The Lancang River is pictured in Zadoi county, Yushu Tibetan autonomous prefecture, Qinghai province, June 21, 2019. [Photo/Xinhua]
China’s 10 candidates for new national parks are being evaluated, and results will be announced in late October, the National Forestry and Grassland Administration revealed on Wednesday.
Those that fail the evaluations will have to wait for a new round of selections in the future, said Tian Yongchen, deputy director of the administration’s national park management office.
In 2013, China put forward the establishment of a national park system that aimed to set up a batch of national parks and form a unified management system by 2020.
In 2015, the country officially announced 10 pilot parks covering a total of 215,000 square kilometers, about 2.2 percent of the country’s land area. All of the parks will have finished construction by the end of this year.
Construction of the national parks, part of China’s comprehensive strategy of improving the environment and achieving its goal of becoming an ecological civilization, has seen significant achievement in ecological and wildlife protection, according to the administration.
In Northeast China Tiger and Leopard National Park, both the Siberian tiger and Amur leopard－two species listed as critically endangered in the International Union for Conservation of Nature’s Red List－have seen populations increase, with 10 Siberian tiger and six Amur leopard cubs born in the past three years, according to Zhao Li, head of the park’s management bureau.

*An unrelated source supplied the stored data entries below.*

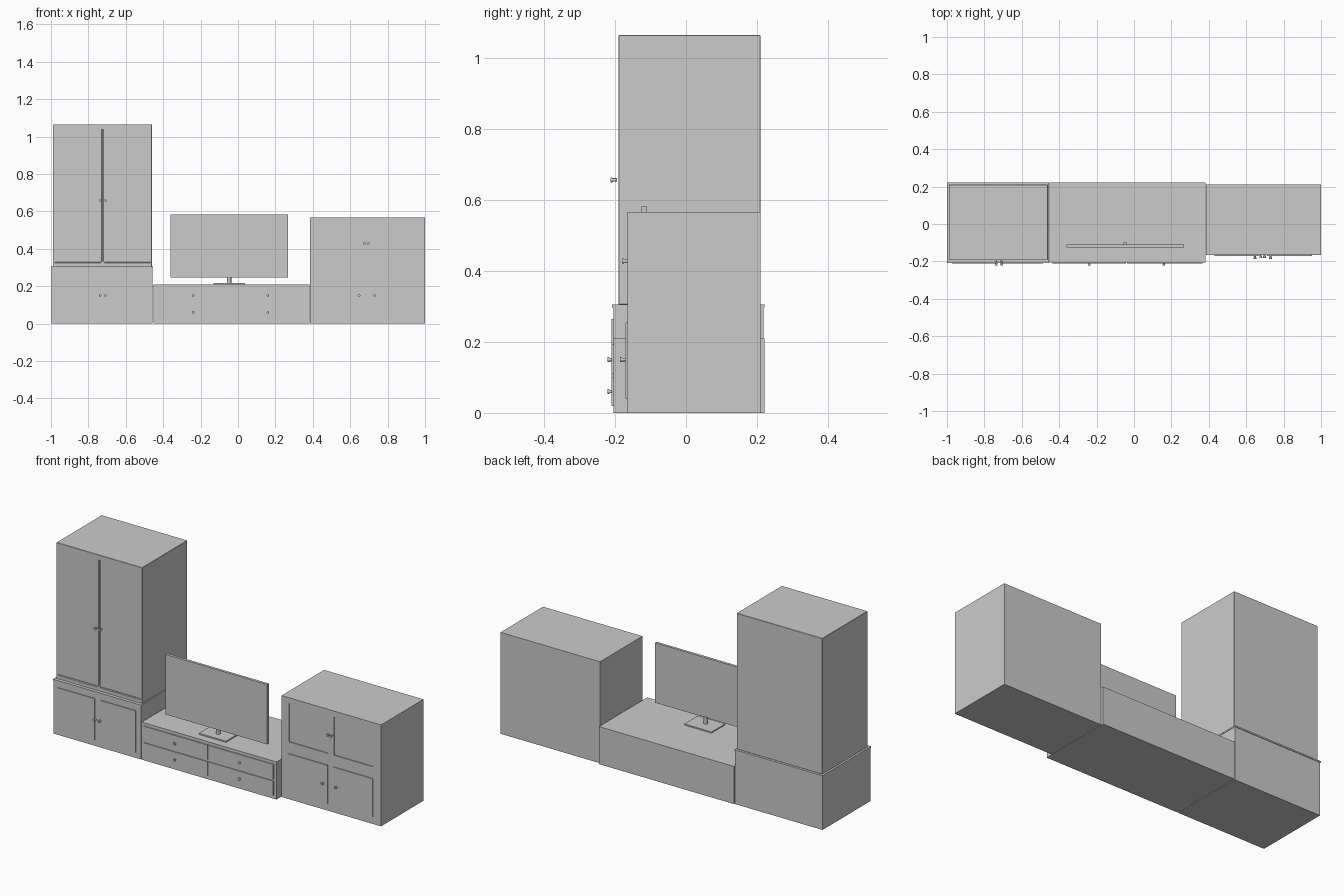
import bpy, math

if "Cube" in bpy.data.objects:
    bpy.data.objects.remove(bpy.data.objects["Cube"])


def box(name, x0, x1, y0, y1, z0, z1, bevel=0.0):
    bpy.ops.mesh.primitive_cube_add(size=1, location=((x0 + x1) / 2, (y0 + y1) / 2, (z0 + z1) / 2))
    ob = bpy.context.object
    ob.name = name
    ob.scale = (x1 - x0, y1 - y0, z1 - z0)
    bpy.ops.object.transform_apply(location=False, rotation=False, scale=True)
    if bevel:
        mod = ob.modifiers.new("soft_edges", 'BEVEL')
        mod.width, mod.segments = bevel, 1
    return ob


def cut(target, *bounds):
    cutter = box("cutter", *bounds)
    mod = target.modifiers.new("recess", 'BOOLEAN')
    mod.operation, mod.object, mod.solver = 'DIFFERENCE', cutter, 'EXACT'
    bpy.context.view_layer.objects.active = target
    bpy.ops.object.modifier_apply(modifier=mod.name)
    bpy.data.objects.remove(cutter)


def rod(name, loc, radius, length, along_y=True):
    rot = (math.pi / 2, 0, 0) if along_y else (0, 0, 0)
    bpy.ops.mesh.primitive_cylinder_add(vertices=20, radius=radius, depth=length, location=loc, rotation=rot)
    ob = bpy.context.object
    ob.name = name
    bpy.ops.object.shade_smooth_by_angle()
    return ob


def knob(name, x, z, face_y):
    # thin stem with a wider round head
    rod(name + "_stem", (x, face_y - 0.005, z), 0.0045, 0.016)
    rod(name + "_head", (x, face_y - 0.013, z), 0.007, 0.006)


# Left cabinet: wide base with a thin overhanging top
box("left_base", -0.998, -0.457, -0.205, 0.219, 0, 0.297)
box("left_base_top", -1.0, -0.455, -0.208, 0.222, 0.297, 0.305)
for i, (x0, x1) in enumerate(((-0.973, -0.742), (-0.70, -0.487))):
    box(f"left_lower_door_{i}", x0, x1, -0.21, -0.2, 0.032, 0.265)

# Left cabinet: tall upper section with door seams
upper = box("left_upper", -0.99, -0.46, -0.19, 0.21, 0.305, 1.065)
cut(upper, -0.728, -0.722, -0.2, -0.184, 0.332, 1.035)
for x0, x1 in ((-0.98, -0.735), (-0.715, -0.47)):
    cut(upper, x0, x1, -0.2, -0.184, 0.325, 0.329)
bev = upper.modifiers.new("soft_edges", 'BEVEL')
bev.width, bev.segments = 0.002, 1
for i, x in enumerate((-0.737, -0.708)):
    knob(f"left_upper_knob_{i}", x, 0.657, -0.197)
    knob(f"left_lower_knob_{i}", x, 0.15, -0.206)

# Low drawer unit
box("drawer_unit", -0.452, 0.382, -0.205, 0.222, 0, 0.21)
for i, (x0, x1, kx) in enumerate(((-0.435, -0.043, -0.24), (-0.037, 0.365, 0.16))):
    for j, (z0, z1, kz) in enumerate(((0.02, 0.1, 0.06), (0.11, 0.193, 0.15))):
        box(f"drawer_{i}_{j}", x0, x1, -0.21, -0.2, z0, z1)
        knob(f"drawer_knob_{i}_{j}", kx, kz, -0.206)

# Right cabinet: inset upper panels, raised lower doors
right = box("right_cabinet", 0.385, 1.0, -0.165, 0.21, 0, 0.567)
for i, (x0, x1) in enumerate(((0.43, 0.672), (0.71, 0.952))):
    cut(right, x0, x1, -0.18, -0.16, 0.32, 0.535)
    box(f"right_lower_door_{i}", x0, x1, -0.17, -0.16, 0.04, 0.255)
for i, (xu, xl) in enumerate(((0.677, 0.647), (0.698, 0.73))):
    knob(f"right_upper_knob_{i}", xu, 0.428, -0.165)
    knob(f"right_lower_knob_{i}", xl, 0.15, -0.17)

# Television on its stand
box("tv_panel", -0.36, 0.268, -0.125, -0.11, 0.247, 0.582)
box("tv_stand_base", -0.13, 0.038, -0.16, -0.04, 0.21, 0.217)
rod("tv_stand_neck", (-0.047, -0.107, 0.233), 0.011, 0.038, along_y=False)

The Three-River-Source National Park, the first listed as a candidate, has boosted the local economy by encouraging local herdsmen to become ecological conservationists in their habitants.
He Wancheng, head of the park’s management bureau, said more than 17,200 families living in the park have had one member become an ecological conservationist, making an extra income of 20,000 yuan ($2,880) for their families each year.
However, there are still challenges in the construction of the national parks.
For example, conflicts between local residents and the increasing number of Siberian tigers and Amur leopards have grown in recent years, according to Zhao.
Further, in Giant Panda National Park－which spans 27,134 sq km across Shaanxi, Gansu and Sichuan provinces－a cross-regional management system has yet to be established, according to Xiang Kewen, head of the park’s management bureau.
Yin Weilun, an academician of the Chinese Academy of Engineering, suggested that more investments should be made to support scientific research and technology facilities in the panda park, especially in the park’s core protected area where human activities are strictly limited.
He also emphasized the importance of the role that the national parks should play in terms of public education about protecting nature, which will encourage more participation by the general public.
According to Tian, the administration will release several documents in the coming months, including the standards for national parks, the national parks’ space management plan, and also the national parks’ surveillance and technical support system, further contributing to the national parks construction.